It’s unclear if it will actually materialize, but if it does, it will peak just as Vancouver slips into twilight around 10 p.m., according to Marley Leacock, an astronomer at the HR MacMillian Space Center.
“Once the moon sets around 10:50 p.m., it will be easier to see,” she says. “If it’s as bright as they say, there will be meteors all night.”
So why the uncertainty? Leacock explains that the comet (Schwassmann-Wachmann 3) that produces the debris needed for such a shower hasn’t been easily observed since a 1995 breakup event. That makes it difficult to estimate the density and positioning of the debris stream that forms the meteorites. Without those two key factors, it’s difficult to determine the intensity of a meteor shower.
Still, astronomers are excited by the clumps of debris they’ve seen, sparking debate about the possibility of a meteor storm on par with the legendary Leonids of 1966, when thousands of meteors fell every minute. Everything has to line up correctly.
And we won’t know if that happened until, well, it does.
Andrew Ferreira of the Royal Astronomical Society of Canada in Vancouver encourages stargazers to look skyward despite the ambiguity.
“Whether it’s a storm or a drip, it’s always a good time. I am glad to see an increased interest in astronomy,” she says.
To find the radiant, where meteors seem to come from, draw an imaginary arc from the handle of the Big Dipper to Arcturus, the first bright star you’ll come to. Any shooting stars will appear halfway between those two points.
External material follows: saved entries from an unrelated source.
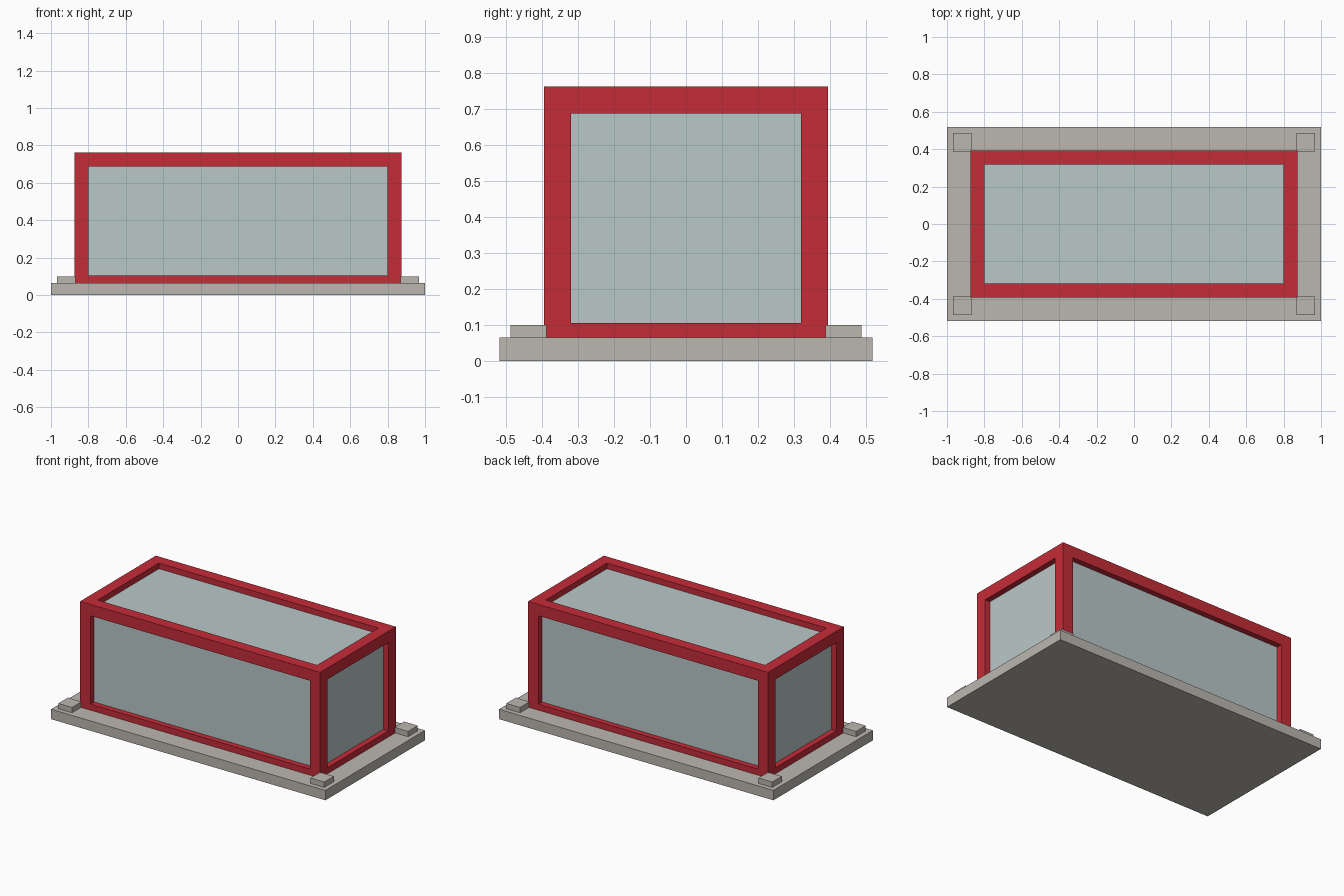
import bpy
import bmesh
from mathutils import Matrix, Vector

if "Cube" in bpy.data.objects:
    bpy.data.objects.remove(bpy.data.objects["Cube"], do_unlink=True)


def make_material(name, color):
    mat = bpy.data.materials.new(name)
    mat.use_nodes = True
    mat.diffuse_color = (*color, 1)
    mat.node_tree.nodes["Principled BSDF"].inputs["Base Color"].default_value = (*color, 1)
    return mat


def make_box(name, center, size, mat, beam=0):
    """A box; with a beam width it becomes an open frame with reveals half a beam deep."""
    bm = bmesh.new()
    bmesh.ops.create_cube(bm, size=1, matrix=Matrix.LocRotScale(Vector(center), None, Vector(size)))
    if beam:
        panes = list(bm.faces)
        bmesh.ops.inset_individual(bm, faces=panes, thickness=beam, use_even_offset=True)
        bmesh.ops.inset_individual(bm, faces=panes, thickness=0, depth=-beam / 2)
        bmesh.ops.delete(bm, geom=panes, context="FACES_ONLY")
    mesh = bpy.data.meshes.new(name)
    bm.to_mesh(mesh)
    bm.free()
    mesh.materials.append(mat)
    obj = bpy.data.objects.new(name, mesh)
    bpy.context.collection.objects.link(obj)
    return obj


red = make_material("red_frame", (0.56, 0.025, 0.04))
glass = make_material("pale_glass", (0.49, 0.58, 0.575))
stone = make_material("warm_grey", (0.50, 0.475, 0.435))

# Base slab
BASE_TOP = 0.065
make_box("base_slab", (0, 0, BASE_TOP / 2), (2, 1.036, BASE_TOP), stone)

# Frame sunk into the slab, with glass set at the middle of its beams
BEAM = 0.075
center = Vector((0, 0, 0.396))
size = Vector((1.75, 0.788, 0.732))
make_box("frame", center, size, red, BEAM)
make_box("glass_panels", center, size - Vector((BEAM, BEAM, BEAM)), glass)

# Corner pads
for x, side in ((1, "left"), (-1, "right")):
    for y, end in ((-1, "front"), (1, "back")):
        make_box(f"{end}_{side}_pad", (x * 0.919, y * 0.437, 0.0825), (0.1, 0.1, 0.035), stone)
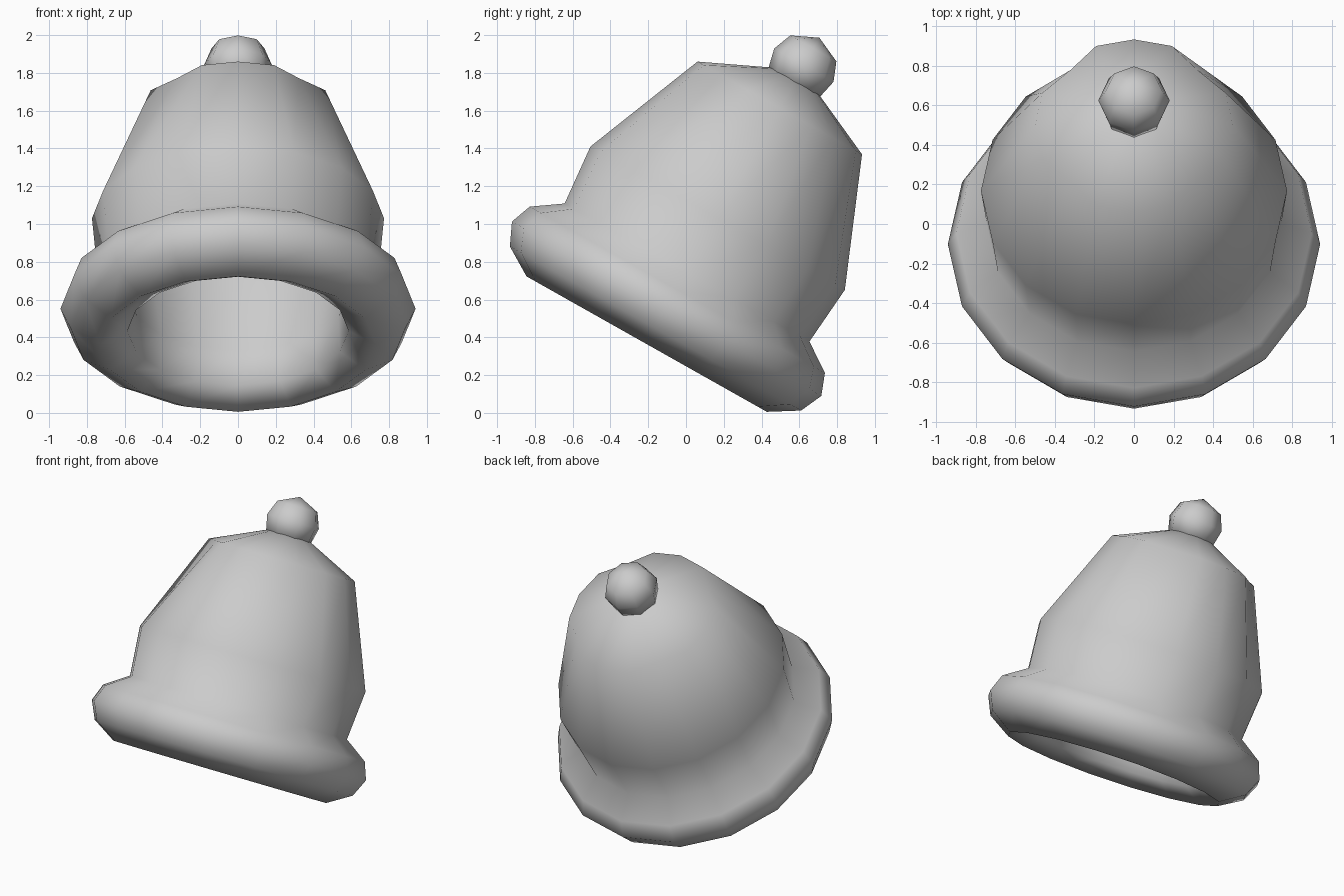
import bpy, bmesh, math
from mathutils import Matrix

if "Cube" in bpy.data.objects:
    bpy.data.objects.remove(bpy.data.objects["Cube"])

TILT = math.radians(29.4)
# Bell axis leans backwards; profiles below are (radius, height along the axis)
PLACE = Matrix.Translation((0, -0.3136, 0.1768)) @ Matrix.Rotation(-TILT, 4, 'X')

grey = bpy.data.materials.new("grey_metal")
grey.diffuse_color = (0.6, 0.6, 0.6, 1)
grey.use_nodes = True
grey.node_tree.nodes["Principled BSDF"].inputs["Base Color"].default_value = grey.diffuse_color


def lathe(name, profile, sides, shape=lambda i, k: 1.0):
    """Spin a profile around the bell axis; zero radius makes a pole."""
    bm = bmesh.new()
    rings = []
    for i, (r, t) in enumerate(profile):
        if r == 0:
            rings.append([bm.verts.new((0, 0, t))] * sides)
            continue
        ring = []
        for k in range(sides):
            a = 2 * math.pi * k / sides
            rr = r * shape(i, k)
            ring.append(bm.verts.new((rr * math.sin(a), rr * math.cos(a), t)))
        rings.append(ring)
    for lo, hi in zip(rings, rings[1:]):
        for k in range(sides):
            n = (k + 1) % sides
            corners = list(dict.fromkeys((lo[k], lo[n], hi[n], hi[k])))
            bm.faces.new(corners)
    bmesh.ops.recalc_face_normals(bm, faces=bm.faces)
    bm.transform(PLACE)
    mesh = bpy.data.meshes.new(name)
    bm.to_mesh(mesh)
    bm.free()
    mesh.materials.append(grey)
    obj = bpy.data.objects.new(name, mesh)
    bpy.context.collection.objects.link(obj)
    bpy.context.view_layer.objects.active = obj
    obj.select_set(True)
    bpy.ops.object.shade_smooth_by_angle(angle=math.radians(75))
    obj.select_set(False)
    return obj


# Bell: outer dome, flared rim, mouth and hollow inside
bell = [(0, 1.83), (0.15, 1.812), (0.5, 1.65), (0.773, 0.98), (0.744, 0.65),
        (0.897, 0.545), (0.94, 0.43), (0.885, 0.31), (0.73, 0.215),
        (0.585, 0.295), (0.575, 0.5), (0.66, 0.98), (0.42, 1.56), (0, 1.70)]
SHOULDER = 2


def flattened_shoulder(i, k):
    # The shoulder is pulled in slightly on its diagonals
    return 0.91 if i == SHOULDER and k % 4 == 2 else 1.0


lathe("bell_body", bell, 16, flattened_shoulder)

# Round knob on the crown
lathe("top_knob", [(0, 1.78), (0.155, 1.80), (0.18, 1.91), (0.14, 2.012), (0, 2.077)], 8)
Current cloud cover forecasts look favorably clear for that evening, a must to watch for the event. Leacock recommends staying up to date on the forecast at cleardarksky.com.
“If the weather holds up, I’ll take a pick! It would be very exciting if we had a meteor storm,” she says.
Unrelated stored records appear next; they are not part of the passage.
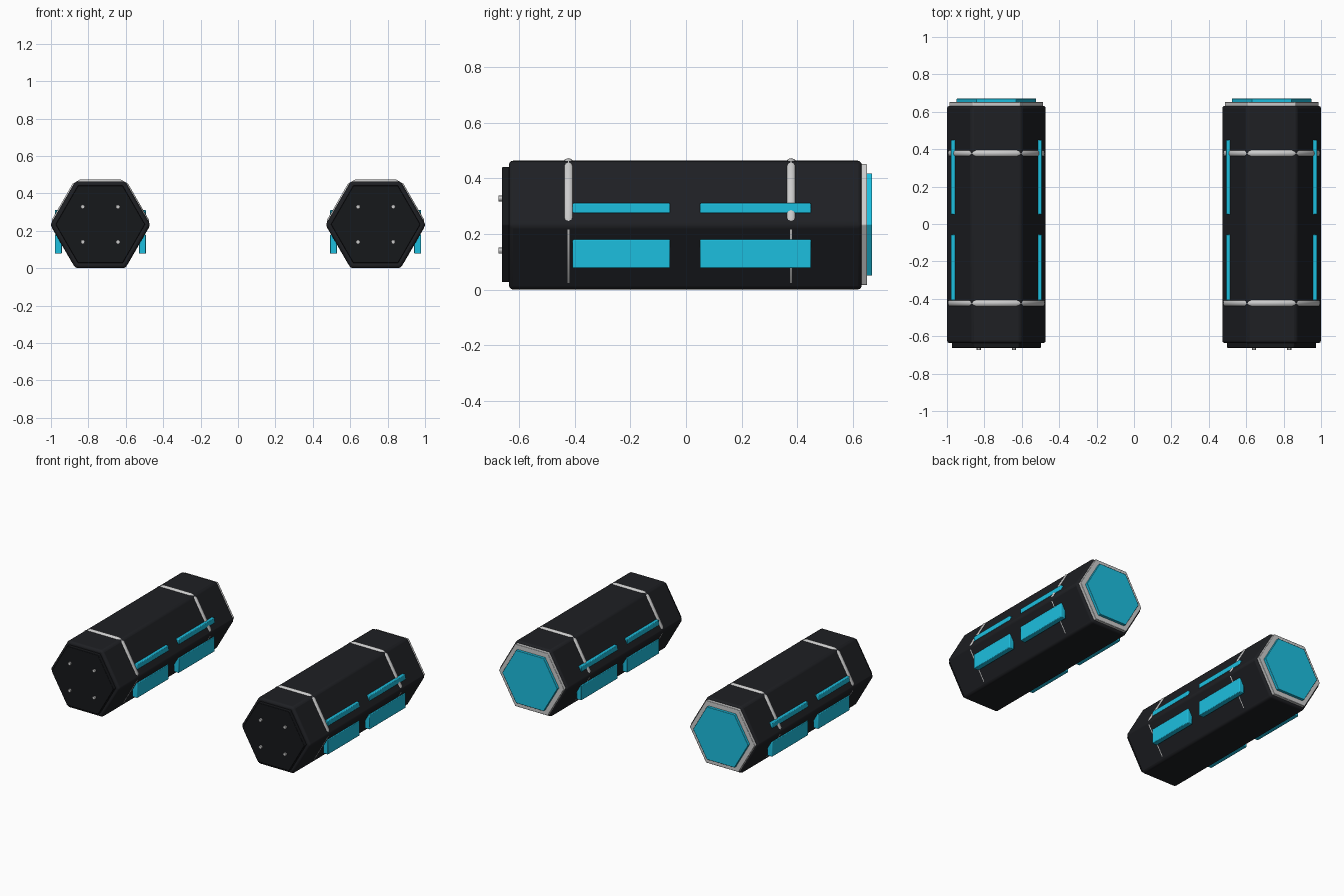
import bpy, bmesh, math

if "Cube" in bpy.data.objects:
    bpy.data.objects.remove(bpy.data.objects["Cube"])

CZ = 0.232          # height of the pod axis
CX = 0.736          # sideways offset of each pod


def material(name, rgb):
    m = bpy.data.materials.new(name)
    m.diffuse_color = (*rgb, 1)
    m.use_nodes = True
    m.node_tree.nodes["Principled BSDF"].inputs["Base Color"].default_value = m.diffuse_color
    return m


BLACK = material("black_shell", (0.013, 0.014, 0.017))
DARK = material("dark_plate", (0.008, 0.009, 0.011))
CYAN = material("cyan_glow", (0.012, 0.52, 0.74))
SILVER = material("silver_trim", (0.66, 0.66, 0.69))


def finish(ob, mat, bevel=0, segments=2):
    ob.data.materials.append(mat)
    if bevel:
        b = ob.modifiers.new("bevel", 'BEVEL')
        b.width, b.segments = bevel, segments
    return ob


def prism(name, x, z, y0, y1, radius, sides, mat, bevel=0, segments=2):
    """Prism along y with a vertex pointing along +x."""
    bm = bmesh.new()
    ring = [bm.verts.new((radius * math.cos(2 * math.pi * k / sides), y0,
                          radius * math.sin(2 * math.pi * k / sides))) for k in range(sides)]
    base = bm.faces.new(ring)
    ext = bmesh.ops.extrude_face_region(bm, geom=[base])
    for g in ext["geom"]:
        if isinstance(g, bmesh.types.BMVert):
            g.co.y = y1
    bmesh.ops.recalc_face_normals(bm, faces=bm.faces)
    me = bpy.data.meshes.new(name)
    bm.to_mesh(me)
    bm.free()
    ob = bpy.data.objects.new(name, me)
    ob.location = (x, 0, z)
    bpy.context.collection.objects.link(ob)
    return finish(ob, mat, bevel, segments)


def box(name, x, y, z, mat, bevel):
    bpy.ops.mesh.primitive_cube_add(size=1, location=[sum(r) / 2 for r in (x, y, z)])
    ob = bpy.context.object
    ob.name = name
    ob.scale = [abs(r[1] - r[0]) for r in (x, y, z)]
    bpy.ops.object.transform_apply(location=False, rotation=False, scale=True)
    return finish(ob, mat, bevel)


def band(name, x, y, z):
    """Round strap following a hexagon with clipped corners."""
    tube = 0.021
    r, clip = (0.236 - tube) / math.cos(math.pi / 6), 0.019
    hexa = [(r * math.cos(k * math.pi / 3), r * math.sin(k * math.pi / 3)) for k in range(6)]
    pts = []
    for k in range(6):
        p = hexa[k]
        for q in (hexa[k - 1], hexa[(k + 1) % 6]):
            t = clip / r
            pts.append((p[0] + (q[0] - p[0]) * t, p[1] + (q[1] - p[1]) * t))
    cu = bpy.data.curves.new(name, 'CURVE')
    cu.dimensions = '3D'
    cu.bevel_depth, cu.bevel_resolution = tube, 4
    sp = cu.splines.new('POLY')
    sp.points.add(len(pts) - 1)
    for p, (a, b) in zip(sp.points, pts):
        p.co = (a, 0, b, 1)
    sp.use_cyclic_u = True
    ob = bpy.data.objects.new(name, cu)
    ob.location = (x, y, z)
    bpy.context.collection.objects.link(ob)
    finish(ob, SILVER)


for side, cx in (("left", -CX), ("right", CX)):
    # main shell and end pieces
    prism(f"{side}_pod_body", cx, CZ, -0.637, 0.632, 0.2675, 6, BLACK, 0.014, 3)
    prism(f"{side}_front_plate", cx, CZ + 0.002, -0.662, -0.62, 0.239, 6, DARK, 0.003)
    prism(f"{side}_rear_ring", cx, CZ + 0.002, 0.61, 0.652, 0.251, 6, SILVER, 0.003)
    prism(f"{side}_rear_glow", cx, CZ + 0.002, 0.64, 0.67, 0.2125, 6, CYAN, 0.002)

    # four bolts on the front plate
    for i in (-1, 1):
        for j in (-1, 1):
            prism(f"{side}_bolt", cx + 0.094 * i, CZ + 0.002 + 0.094 * j,
                  -0.674, -0.65, 0.011, 12, SILVER)

    # straps
    for y in (-0.423, 0.378):
        band(f"{side}_strap", cx, y, CZ + 0.0055)

    # glowing side strips and panels on both flanks
    for s in (-1, 1):
        xs = (cx + s * 0.206, cx + s * 0.2435)
        for ys in ((-0.408, -0.057), (0.05, 0.45)):
            box(f"{side}_upper_strip", xs, ys, (0.275, 0.311), CYAN, 0.004)
            box(f"{side}_lower_panel", xs, ys, (0.077, 0.18), CYAN, 0.004)

# smooth only the shallow angles
for ob in bpy.context.scene.objects:
    ob.select_set(ob.type == 'MESH')
    if ob.type == 'MESH':
        bpy.context.view_layer.objects.active = ob
bpy.ops.object.shade_smooth_by_angle(angle=math.radians(30))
Sky watchers should choose to travel as far away from city lights as possible to avoid light pollution that will obscure the clarity of celestial bodies. While this works best in more remote locations, any location that has a higher elevation will also provide more ideal viewing conditions.
with files of elana shepert